§ **Prompt**:
Output range, inclusive: from the line containing "pts += arc(cx" to the line containing "d = corner - Vector((EYE_Y, EYE_Z))". Restate those lines from the data below word for word and only those.

[Saved entries]

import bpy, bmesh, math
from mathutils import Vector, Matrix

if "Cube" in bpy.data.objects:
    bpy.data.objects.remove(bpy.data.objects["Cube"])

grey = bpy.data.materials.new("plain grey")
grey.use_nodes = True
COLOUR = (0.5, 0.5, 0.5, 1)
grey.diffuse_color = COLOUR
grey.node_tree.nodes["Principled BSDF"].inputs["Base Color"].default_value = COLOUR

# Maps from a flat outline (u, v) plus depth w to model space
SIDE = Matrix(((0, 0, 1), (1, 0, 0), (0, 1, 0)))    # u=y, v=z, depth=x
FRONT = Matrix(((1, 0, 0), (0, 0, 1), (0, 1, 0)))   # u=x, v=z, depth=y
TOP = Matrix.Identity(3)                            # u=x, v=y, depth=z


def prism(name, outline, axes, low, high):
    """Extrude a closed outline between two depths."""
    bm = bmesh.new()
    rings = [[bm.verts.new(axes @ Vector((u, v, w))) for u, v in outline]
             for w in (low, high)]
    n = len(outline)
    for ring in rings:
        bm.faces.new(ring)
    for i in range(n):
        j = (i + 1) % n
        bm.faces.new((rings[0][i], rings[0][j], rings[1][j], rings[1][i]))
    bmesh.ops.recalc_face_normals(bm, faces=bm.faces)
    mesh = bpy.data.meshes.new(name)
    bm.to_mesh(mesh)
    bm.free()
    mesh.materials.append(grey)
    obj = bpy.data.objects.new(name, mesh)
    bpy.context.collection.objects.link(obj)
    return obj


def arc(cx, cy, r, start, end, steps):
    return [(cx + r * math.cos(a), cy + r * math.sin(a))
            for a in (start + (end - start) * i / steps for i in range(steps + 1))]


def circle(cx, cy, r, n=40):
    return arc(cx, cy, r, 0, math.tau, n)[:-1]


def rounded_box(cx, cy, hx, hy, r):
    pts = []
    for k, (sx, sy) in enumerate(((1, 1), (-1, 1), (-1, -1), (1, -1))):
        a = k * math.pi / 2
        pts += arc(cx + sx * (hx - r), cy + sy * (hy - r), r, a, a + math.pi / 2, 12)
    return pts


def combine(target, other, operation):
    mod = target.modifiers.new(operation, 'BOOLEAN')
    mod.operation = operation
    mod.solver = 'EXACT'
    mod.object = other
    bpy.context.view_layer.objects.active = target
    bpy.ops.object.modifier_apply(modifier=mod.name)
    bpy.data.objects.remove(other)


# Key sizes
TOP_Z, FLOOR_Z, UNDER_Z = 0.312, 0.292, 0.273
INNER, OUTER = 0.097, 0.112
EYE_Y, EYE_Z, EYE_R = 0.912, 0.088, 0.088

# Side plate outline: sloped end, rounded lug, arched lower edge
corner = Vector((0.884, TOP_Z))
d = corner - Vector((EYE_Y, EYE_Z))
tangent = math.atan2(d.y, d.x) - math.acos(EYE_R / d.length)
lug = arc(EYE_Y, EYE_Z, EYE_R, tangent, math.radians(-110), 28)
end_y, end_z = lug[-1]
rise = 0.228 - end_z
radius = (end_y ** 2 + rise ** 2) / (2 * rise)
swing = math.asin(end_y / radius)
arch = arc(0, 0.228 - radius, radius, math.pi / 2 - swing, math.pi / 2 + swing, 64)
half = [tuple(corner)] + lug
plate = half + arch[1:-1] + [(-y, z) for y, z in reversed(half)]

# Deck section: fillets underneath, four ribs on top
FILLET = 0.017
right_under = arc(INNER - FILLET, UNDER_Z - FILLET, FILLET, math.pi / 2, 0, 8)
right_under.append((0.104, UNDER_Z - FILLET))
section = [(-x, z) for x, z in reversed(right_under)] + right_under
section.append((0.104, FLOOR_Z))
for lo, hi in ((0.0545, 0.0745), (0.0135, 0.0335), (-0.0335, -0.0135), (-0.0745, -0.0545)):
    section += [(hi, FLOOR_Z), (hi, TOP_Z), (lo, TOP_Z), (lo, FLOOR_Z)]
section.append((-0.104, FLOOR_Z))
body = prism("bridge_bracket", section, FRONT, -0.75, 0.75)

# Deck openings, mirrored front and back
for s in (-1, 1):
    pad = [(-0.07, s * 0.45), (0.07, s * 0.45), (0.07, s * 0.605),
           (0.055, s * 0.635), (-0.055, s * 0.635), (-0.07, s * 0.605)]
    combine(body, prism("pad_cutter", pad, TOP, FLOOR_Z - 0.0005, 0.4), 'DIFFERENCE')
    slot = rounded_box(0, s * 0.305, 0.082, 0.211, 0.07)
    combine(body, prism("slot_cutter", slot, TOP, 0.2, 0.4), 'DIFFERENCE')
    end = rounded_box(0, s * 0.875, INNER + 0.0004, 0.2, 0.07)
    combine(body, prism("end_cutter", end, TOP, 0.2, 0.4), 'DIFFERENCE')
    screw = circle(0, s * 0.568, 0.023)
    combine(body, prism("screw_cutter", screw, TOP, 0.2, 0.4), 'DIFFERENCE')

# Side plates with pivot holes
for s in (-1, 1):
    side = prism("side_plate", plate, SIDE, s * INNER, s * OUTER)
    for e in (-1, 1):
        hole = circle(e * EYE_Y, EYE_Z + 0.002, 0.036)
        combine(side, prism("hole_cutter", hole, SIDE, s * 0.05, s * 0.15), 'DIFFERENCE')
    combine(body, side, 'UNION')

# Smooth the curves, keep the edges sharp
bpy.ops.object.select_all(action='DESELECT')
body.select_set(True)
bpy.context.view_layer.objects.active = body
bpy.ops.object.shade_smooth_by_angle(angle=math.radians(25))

--

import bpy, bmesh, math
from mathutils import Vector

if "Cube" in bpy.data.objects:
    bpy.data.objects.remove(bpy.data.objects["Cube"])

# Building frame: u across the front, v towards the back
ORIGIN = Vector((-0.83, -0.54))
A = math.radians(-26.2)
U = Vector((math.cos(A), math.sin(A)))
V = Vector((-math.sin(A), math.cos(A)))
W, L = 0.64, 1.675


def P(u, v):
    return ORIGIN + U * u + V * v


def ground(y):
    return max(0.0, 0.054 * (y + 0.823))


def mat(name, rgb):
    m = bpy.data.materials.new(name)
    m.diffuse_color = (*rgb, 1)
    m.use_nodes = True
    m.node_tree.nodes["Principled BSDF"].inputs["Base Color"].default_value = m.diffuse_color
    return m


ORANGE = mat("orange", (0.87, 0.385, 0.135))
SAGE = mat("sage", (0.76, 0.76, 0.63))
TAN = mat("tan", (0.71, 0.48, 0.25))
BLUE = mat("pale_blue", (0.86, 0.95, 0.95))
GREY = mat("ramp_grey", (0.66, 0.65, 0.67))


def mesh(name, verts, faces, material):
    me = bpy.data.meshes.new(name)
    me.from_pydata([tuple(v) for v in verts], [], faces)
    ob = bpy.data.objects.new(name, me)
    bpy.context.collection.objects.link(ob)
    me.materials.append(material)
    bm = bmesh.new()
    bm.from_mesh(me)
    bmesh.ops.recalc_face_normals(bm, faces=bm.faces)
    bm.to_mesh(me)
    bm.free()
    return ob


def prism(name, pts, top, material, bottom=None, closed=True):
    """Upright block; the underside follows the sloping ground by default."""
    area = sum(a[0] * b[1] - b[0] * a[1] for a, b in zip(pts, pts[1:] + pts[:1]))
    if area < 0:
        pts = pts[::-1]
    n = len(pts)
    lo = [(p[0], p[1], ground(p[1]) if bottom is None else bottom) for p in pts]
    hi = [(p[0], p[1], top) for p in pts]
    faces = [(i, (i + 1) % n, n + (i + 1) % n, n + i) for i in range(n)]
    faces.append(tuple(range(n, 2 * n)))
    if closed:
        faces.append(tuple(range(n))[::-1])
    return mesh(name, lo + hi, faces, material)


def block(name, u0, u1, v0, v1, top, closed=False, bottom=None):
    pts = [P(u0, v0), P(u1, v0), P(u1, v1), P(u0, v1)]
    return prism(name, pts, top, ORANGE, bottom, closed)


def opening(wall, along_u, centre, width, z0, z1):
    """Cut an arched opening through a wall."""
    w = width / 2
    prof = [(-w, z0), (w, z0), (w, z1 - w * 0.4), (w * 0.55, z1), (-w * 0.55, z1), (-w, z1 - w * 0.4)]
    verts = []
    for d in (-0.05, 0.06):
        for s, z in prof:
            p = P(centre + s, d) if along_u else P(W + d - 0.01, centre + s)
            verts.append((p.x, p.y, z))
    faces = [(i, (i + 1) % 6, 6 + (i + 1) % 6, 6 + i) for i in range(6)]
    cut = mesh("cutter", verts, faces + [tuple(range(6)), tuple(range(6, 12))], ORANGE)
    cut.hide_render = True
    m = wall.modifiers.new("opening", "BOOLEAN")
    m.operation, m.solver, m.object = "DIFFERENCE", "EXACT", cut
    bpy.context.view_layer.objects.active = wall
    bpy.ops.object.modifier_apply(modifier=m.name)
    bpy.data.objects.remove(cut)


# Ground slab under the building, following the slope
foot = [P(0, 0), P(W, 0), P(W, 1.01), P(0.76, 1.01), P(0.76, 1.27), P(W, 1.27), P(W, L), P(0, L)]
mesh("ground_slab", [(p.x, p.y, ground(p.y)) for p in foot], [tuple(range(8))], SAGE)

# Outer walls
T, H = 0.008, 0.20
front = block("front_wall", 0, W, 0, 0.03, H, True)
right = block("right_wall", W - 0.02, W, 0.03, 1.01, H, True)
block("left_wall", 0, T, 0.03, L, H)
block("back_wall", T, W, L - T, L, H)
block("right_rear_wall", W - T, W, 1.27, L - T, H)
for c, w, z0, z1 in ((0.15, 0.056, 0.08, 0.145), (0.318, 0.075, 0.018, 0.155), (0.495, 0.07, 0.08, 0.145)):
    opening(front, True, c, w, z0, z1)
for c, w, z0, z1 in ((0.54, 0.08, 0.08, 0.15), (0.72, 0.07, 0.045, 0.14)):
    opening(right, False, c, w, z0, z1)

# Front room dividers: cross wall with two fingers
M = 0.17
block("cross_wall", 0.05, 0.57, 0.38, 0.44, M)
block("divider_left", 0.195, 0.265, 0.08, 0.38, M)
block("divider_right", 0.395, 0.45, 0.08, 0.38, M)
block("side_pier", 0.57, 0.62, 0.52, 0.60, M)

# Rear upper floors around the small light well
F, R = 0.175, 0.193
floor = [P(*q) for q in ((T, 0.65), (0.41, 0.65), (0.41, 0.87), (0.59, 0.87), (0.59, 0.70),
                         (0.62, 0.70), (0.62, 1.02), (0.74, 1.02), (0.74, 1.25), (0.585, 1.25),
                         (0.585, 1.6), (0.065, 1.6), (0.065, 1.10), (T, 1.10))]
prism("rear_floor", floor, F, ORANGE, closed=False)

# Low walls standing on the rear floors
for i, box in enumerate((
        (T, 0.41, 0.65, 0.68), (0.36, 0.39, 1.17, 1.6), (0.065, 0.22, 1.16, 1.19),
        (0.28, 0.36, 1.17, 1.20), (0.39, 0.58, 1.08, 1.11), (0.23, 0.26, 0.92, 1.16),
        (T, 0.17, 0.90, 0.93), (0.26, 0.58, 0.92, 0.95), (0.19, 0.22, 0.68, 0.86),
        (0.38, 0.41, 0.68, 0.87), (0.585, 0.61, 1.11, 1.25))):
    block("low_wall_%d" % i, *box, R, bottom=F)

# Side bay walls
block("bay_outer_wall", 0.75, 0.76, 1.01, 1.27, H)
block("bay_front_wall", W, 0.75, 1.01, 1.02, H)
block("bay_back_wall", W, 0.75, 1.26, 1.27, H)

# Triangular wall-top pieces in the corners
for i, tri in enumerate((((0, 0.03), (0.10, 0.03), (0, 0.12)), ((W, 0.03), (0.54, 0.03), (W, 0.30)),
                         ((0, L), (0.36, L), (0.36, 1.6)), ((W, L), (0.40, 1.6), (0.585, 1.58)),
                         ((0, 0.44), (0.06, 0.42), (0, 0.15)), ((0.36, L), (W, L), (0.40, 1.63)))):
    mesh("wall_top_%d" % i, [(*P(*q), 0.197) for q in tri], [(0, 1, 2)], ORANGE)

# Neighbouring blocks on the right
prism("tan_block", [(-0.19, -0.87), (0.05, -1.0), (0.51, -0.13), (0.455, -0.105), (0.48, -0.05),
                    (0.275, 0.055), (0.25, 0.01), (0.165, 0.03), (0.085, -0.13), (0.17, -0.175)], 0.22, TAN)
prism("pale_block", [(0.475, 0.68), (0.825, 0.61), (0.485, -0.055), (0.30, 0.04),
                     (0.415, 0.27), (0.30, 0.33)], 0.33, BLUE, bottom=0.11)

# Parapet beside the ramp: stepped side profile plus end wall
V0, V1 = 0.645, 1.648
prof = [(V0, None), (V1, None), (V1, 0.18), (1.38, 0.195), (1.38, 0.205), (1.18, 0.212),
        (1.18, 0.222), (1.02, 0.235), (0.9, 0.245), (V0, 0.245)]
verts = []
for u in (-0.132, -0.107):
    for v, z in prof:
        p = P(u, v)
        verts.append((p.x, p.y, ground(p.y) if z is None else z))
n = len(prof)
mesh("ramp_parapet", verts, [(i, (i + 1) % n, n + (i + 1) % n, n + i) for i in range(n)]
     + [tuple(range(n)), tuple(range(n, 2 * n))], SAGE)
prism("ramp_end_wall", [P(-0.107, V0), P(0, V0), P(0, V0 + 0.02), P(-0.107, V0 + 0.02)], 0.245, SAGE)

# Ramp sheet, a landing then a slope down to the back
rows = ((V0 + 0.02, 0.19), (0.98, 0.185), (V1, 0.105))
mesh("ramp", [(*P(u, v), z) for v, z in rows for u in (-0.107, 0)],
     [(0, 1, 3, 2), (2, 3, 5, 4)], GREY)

§ **Answer space**:
        pts += arc(cx + sx * (hx - r), cy + sy * (hy - r), r, a, a + math.pi / 2, 12)
    return pts


def combine(target, other, operation):
    mod = target.modifiers.new(operation, 'BOOLEAN')
    mod.operation = operation
    mod.solver = 'EXACT'
    mod.object = other
    bpy.context.view_layer.objects.active = target
    bpy.ops.object.modifier_apply(modifier=mod.name)
    bpy.data.objects.remove(other)


# Key sizes
TOP_Z, FLOOR_Z, UNDER_Z = 0.312, 0.292, 0.273
INNER, OUTER = 0.097, 0.112
EYE_Y, EYE_Z, EYE_R = 0.912, 0.088, 0.088

# Side plate outline: sloped end, rounded lug, arched lower edge
corner = Vector((0.884, TOP_Z))
d = corner - Vector((EYE_Y, EYE_Z))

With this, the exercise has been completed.